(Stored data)
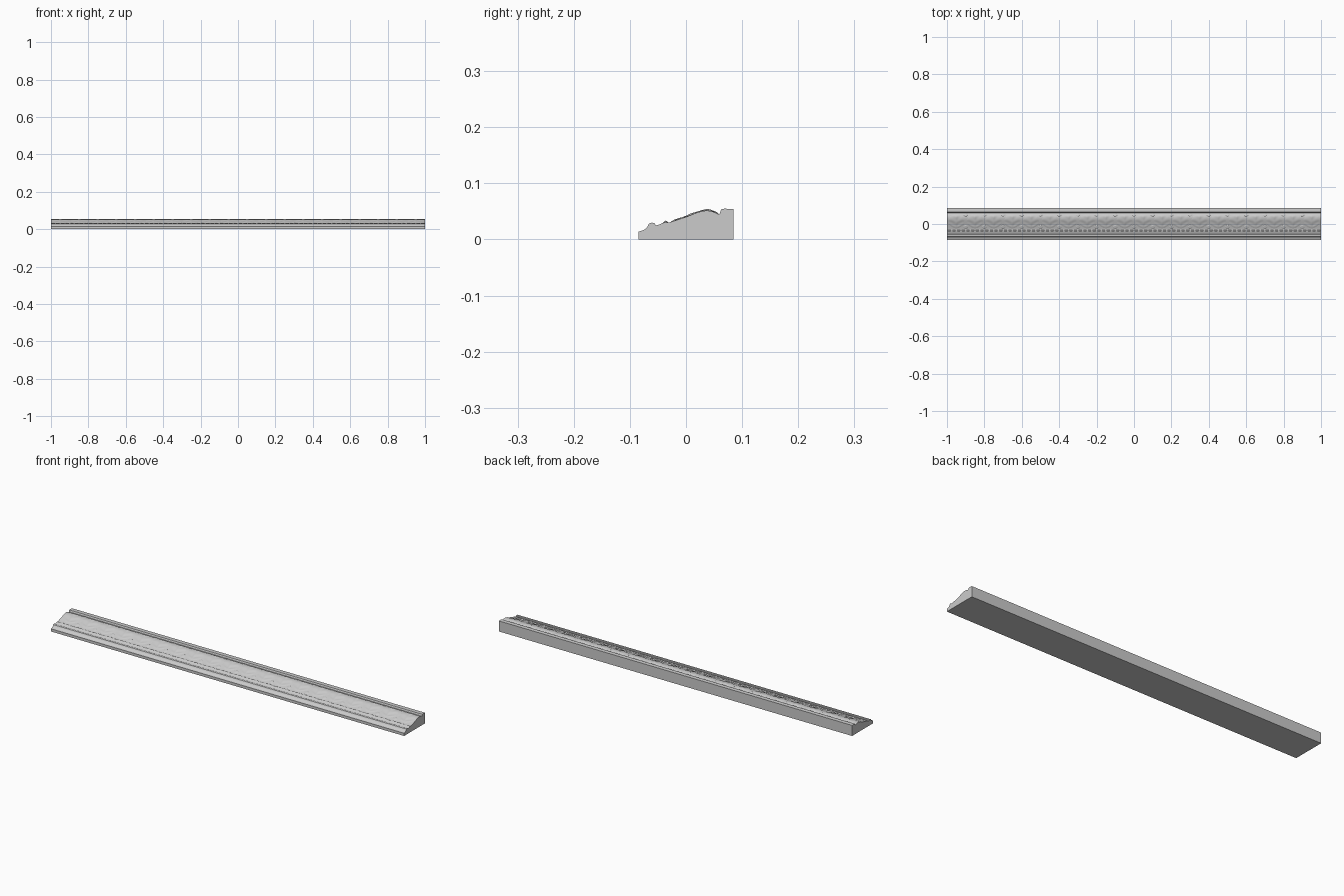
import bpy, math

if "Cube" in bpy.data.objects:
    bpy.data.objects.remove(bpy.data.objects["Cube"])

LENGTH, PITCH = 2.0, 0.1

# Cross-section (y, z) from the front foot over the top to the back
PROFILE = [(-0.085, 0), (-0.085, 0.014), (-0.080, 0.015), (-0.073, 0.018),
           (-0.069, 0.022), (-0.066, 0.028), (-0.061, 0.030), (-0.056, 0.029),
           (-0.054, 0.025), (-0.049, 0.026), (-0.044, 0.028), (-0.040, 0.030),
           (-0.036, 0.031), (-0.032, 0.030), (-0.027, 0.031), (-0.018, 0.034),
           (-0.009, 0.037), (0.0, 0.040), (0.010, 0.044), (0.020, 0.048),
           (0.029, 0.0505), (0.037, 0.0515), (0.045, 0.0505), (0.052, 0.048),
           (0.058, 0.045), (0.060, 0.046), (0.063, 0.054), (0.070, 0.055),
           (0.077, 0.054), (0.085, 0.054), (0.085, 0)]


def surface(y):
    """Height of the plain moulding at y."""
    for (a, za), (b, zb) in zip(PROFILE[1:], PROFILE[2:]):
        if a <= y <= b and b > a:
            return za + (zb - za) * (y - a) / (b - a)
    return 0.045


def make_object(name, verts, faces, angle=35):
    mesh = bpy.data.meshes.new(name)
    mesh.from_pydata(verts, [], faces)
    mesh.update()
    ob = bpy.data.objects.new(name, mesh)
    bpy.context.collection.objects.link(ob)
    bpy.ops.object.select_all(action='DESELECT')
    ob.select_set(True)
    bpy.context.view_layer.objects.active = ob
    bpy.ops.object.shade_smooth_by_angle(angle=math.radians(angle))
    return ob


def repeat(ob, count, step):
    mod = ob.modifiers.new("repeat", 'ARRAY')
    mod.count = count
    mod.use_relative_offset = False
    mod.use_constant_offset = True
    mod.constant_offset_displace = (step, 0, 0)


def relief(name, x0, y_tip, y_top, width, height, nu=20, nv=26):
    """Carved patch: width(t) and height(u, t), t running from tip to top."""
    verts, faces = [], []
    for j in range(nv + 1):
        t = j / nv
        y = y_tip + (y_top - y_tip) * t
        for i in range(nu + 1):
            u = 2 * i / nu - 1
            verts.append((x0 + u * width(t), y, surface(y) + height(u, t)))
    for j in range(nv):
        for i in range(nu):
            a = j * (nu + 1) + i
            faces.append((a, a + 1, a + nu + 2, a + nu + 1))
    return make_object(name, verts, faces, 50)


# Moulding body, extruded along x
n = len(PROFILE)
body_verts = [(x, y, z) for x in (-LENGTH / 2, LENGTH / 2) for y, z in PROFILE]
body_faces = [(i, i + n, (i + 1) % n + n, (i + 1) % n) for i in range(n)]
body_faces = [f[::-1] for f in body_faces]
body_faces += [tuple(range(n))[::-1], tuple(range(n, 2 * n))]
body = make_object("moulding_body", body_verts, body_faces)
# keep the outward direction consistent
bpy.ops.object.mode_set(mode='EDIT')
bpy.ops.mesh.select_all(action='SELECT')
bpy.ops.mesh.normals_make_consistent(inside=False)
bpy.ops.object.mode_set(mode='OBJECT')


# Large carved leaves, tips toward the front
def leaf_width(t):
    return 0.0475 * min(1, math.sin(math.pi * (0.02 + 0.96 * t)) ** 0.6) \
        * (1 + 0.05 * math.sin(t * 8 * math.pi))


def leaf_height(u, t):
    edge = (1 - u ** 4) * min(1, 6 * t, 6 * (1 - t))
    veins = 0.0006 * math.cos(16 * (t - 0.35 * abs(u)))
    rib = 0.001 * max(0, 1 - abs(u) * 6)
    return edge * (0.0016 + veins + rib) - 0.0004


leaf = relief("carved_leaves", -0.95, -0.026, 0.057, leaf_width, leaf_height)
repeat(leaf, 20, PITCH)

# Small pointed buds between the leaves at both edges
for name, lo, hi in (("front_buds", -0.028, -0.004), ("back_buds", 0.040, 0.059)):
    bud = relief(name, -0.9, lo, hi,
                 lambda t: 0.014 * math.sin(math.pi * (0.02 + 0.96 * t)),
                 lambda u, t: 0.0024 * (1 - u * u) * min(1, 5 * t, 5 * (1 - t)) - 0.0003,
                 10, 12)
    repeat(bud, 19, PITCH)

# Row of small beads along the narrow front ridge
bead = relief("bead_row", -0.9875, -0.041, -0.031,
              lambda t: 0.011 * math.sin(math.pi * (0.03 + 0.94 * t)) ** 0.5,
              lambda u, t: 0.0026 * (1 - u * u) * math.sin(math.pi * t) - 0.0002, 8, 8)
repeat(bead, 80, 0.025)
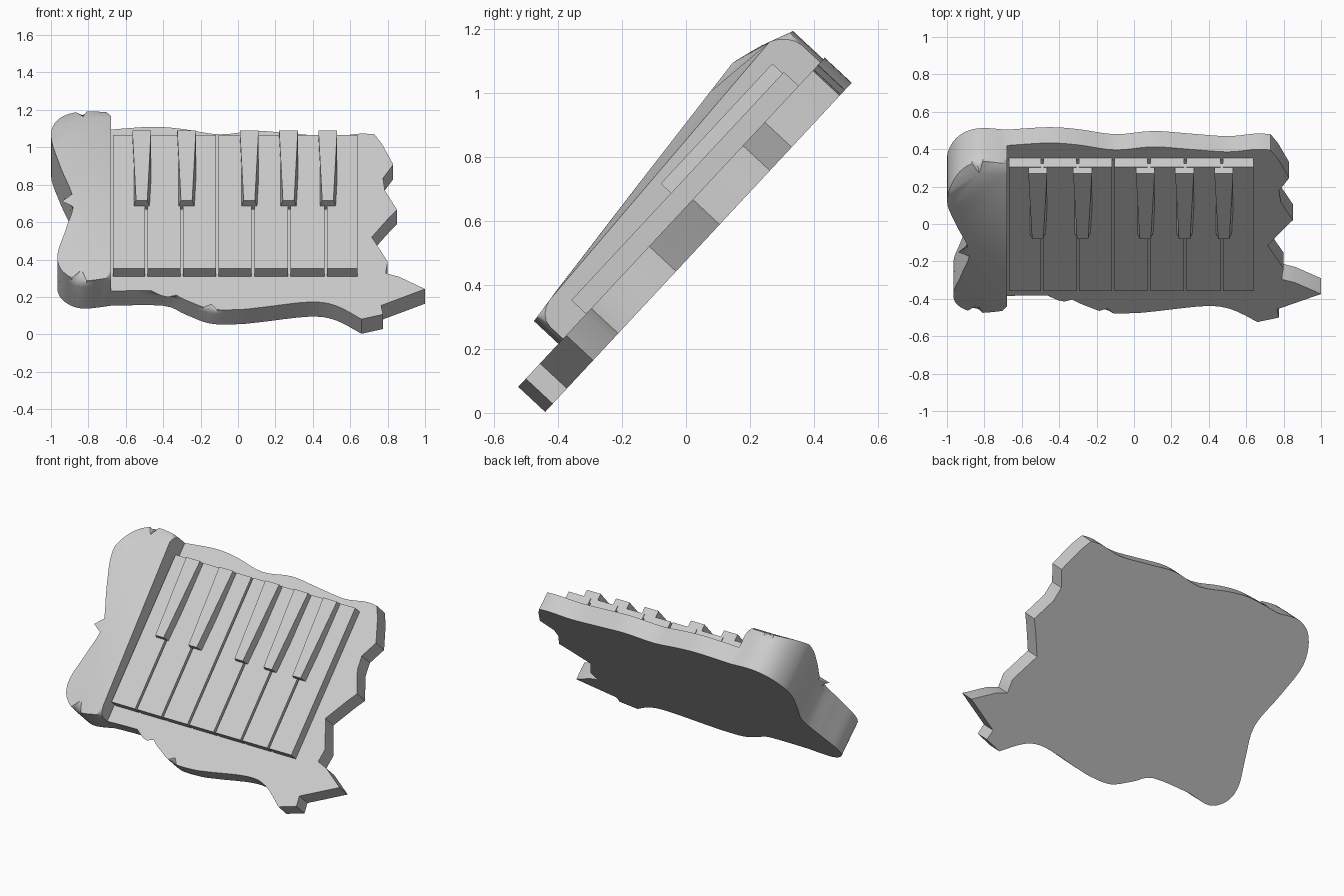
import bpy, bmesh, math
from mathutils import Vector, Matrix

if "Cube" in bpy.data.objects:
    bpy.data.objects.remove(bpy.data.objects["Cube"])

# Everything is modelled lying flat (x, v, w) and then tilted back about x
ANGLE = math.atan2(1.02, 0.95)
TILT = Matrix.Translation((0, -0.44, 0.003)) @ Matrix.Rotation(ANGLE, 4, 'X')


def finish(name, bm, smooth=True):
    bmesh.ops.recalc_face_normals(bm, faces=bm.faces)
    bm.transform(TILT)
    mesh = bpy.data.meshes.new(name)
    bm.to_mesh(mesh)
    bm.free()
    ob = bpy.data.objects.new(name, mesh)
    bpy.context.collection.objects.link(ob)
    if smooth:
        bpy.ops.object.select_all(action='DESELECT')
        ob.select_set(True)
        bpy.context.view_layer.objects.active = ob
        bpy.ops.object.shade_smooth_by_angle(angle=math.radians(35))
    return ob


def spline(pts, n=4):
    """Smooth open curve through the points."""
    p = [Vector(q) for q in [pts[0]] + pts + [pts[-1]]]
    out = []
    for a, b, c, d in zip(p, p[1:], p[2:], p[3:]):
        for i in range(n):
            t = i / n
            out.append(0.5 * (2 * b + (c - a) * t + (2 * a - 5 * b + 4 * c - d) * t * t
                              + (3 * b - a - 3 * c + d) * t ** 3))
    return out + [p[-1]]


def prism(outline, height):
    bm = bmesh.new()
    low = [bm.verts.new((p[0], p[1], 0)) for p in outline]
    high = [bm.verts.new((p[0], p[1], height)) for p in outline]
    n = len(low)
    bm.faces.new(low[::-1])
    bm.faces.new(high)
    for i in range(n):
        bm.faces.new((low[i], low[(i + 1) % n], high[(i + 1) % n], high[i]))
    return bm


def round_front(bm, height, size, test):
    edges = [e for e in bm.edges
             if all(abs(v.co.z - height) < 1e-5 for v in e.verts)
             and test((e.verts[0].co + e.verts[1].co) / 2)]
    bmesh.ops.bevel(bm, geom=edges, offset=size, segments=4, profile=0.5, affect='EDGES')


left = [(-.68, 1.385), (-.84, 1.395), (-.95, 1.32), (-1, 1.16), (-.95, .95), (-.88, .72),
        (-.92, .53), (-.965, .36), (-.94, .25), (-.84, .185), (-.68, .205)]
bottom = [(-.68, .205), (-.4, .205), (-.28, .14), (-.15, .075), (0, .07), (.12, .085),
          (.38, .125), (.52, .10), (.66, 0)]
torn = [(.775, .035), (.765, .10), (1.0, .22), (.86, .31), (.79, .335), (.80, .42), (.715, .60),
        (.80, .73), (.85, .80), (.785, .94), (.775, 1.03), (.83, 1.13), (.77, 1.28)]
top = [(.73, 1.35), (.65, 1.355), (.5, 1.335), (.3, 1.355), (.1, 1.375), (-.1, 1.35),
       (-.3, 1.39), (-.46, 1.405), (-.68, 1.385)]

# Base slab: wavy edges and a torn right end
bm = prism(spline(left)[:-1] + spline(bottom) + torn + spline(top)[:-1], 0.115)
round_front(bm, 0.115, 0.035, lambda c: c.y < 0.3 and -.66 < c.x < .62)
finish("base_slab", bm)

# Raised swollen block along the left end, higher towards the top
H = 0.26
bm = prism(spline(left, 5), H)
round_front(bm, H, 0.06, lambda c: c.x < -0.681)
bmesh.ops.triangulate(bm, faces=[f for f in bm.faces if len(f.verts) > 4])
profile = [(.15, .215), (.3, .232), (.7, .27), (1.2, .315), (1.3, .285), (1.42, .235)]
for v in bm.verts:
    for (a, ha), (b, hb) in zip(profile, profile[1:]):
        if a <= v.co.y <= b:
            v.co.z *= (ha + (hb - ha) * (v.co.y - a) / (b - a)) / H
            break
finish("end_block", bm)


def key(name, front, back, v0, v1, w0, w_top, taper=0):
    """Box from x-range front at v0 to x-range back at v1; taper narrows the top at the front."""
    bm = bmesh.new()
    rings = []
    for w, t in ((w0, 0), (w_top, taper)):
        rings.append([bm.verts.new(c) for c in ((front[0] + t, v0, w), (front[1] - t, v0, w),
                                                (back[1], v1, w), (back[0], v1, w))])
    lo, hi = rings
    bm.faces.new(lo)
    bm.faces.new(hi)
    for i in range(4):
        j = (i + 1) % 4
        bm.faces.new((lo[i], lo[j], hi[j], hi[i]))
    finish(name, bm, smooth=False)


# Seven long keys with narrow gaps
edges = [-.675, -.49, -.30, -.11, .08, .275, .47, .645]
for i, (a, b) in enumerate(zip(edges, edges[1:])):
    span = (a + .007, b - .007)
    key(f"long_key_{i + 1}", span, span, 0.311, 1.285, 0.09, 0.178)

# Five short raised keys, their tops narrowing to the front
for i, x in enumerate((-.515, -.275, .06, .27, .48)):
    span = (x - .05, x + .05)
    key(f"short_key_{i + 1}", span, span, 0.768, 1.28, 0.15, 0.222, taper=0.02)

* **EXERCISE GOAL**
Where a line above includes "context", copy that line.

* **TASK OUTPUT**
    bpy.context.collection.objects.link(ob)
    bpy.context.view_layer.objects.active = ob
    bpy.context.collection.objects.link(ob)
        bpy.context.view_layer.objects.active = ob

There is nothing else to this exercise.